**ASSIGNED TASK**
In the entries that follow, the line with "mod.operation = operation" opens the range and the line with "mesh.from_pydata(verts, [], faces)" closes it; repeat that range exactly, both lines included.

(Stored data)

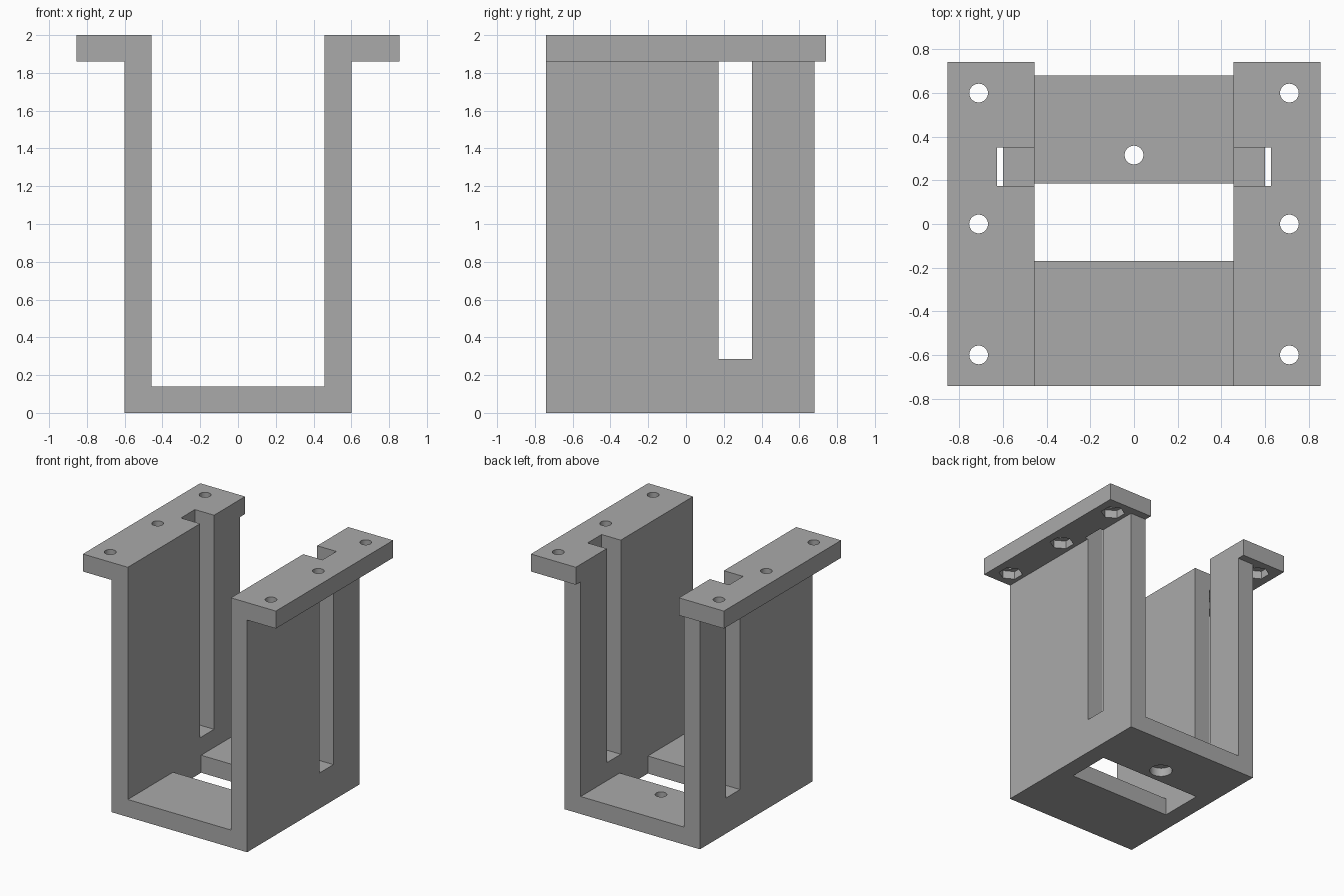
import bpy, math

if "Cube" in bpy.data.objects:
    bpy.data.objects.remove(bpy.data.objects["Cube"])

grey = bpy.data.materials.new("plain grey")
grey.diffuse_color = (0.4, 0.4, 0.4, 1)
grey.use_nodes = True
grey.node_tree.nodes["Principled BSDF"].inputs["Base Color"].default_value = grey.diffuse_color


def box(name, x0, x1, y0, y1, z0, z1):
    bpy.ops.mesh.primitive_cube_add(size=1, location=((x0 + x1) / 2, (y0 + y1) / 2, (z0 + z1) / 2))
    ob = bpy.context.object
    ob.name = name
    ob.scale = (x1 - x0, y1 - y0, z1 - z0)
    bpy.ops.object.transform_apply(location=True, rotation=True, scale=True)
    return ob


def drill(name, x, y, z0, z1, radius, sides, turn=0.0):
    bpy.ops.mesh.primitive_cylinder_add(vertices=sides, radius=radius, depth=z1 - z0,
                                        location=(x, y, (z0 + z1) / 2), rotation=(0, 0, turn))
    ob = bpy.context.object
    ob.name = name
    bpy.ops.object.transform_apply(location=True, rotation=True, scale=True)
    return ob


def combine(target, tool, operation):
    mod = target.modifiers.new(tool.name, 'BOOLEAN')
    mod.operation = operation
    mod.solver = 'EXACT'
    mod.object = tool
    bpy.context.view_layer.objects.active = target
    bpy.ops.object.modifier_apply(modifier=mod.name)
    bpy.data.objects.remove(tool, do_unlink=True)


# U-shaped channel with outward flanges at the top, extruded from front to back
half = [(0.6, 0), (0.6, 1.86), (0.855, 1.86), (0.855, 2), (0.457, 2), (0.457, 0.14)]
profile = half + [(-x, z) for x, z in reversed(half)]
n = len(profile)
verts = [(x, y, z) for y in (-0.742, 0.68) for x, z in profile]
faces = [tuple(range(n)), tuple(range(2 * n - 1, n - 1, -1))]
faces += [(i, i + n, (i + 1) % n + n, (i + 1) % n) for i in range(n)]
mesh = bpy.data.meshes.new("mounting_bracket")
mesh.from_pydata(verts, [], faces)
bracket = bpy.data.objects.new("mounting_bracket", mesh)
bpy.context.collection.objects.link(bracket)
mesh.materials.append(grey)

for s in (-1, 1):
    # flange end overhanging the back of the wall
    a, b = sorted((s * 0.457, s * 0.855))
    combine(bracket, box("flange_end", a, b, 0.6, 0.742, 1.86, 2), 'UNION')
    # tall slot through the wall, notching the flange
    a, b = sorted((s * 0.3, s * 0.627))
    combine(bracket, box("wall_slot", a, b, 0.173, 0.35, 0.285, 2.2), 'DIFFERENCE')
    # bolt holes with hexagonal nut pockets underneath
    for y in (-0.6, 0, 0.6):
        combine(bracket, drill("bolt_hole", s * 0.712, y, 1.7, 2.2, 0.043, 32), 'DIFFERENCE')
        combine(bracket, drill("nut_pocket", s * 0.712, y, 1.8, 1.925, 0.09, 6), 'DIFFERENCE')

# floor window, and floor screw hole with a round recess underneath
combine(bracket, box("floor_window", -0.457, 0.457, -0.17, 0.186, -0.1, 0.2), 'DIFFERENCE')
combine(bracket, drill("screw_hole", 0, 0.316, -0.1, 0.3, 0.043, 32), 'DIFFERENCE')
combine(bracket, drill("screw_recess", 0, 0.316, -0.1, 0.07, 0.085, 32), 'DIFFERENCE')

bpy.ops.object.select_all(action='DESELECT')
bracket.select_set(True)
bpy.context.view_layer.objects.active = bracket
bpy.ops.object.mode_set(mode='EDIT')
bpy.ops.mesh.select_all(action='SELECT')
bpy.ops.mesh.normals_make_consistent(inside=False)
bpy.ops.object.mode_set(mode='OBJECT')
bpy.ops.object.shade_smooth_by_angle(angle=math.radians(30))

**FINISHED TASK**
    mod.operation = operation
    mod.solver = 'EXACT'
    mod.object = tool
    bpy.context.view_layer.objects.active = target
    bpy.ops.object.modifier_apply(modifier=mod.name)
    bpy.data.objects.remove(tool, do_unlink=True)


# U-shaped channel with outward flanges at the top, extruded from front to back
half = [(0.6, 0), (0.6, 1.86), (0.855, 1.86), (0.855, 2), (0.457, 2), (0.457, 0.14)]
profile = half + [(-x, z) for x, z in reversed(half)]
n = len(profile)
verts = [(x, y, z) for y in (-0.742, 0.68) for x, z in profile]
faces = [tuple(range(n)), tuple(range(2 * n - 1, n - 1, -1))]
faces += [(i, i + n, (i + 1) % n + n, (i + 1) % n) for i in range(n)]
mesh = bpy.data.meshes.new("mounting_bracket")
mesh.from_pydata(verts, [], faces)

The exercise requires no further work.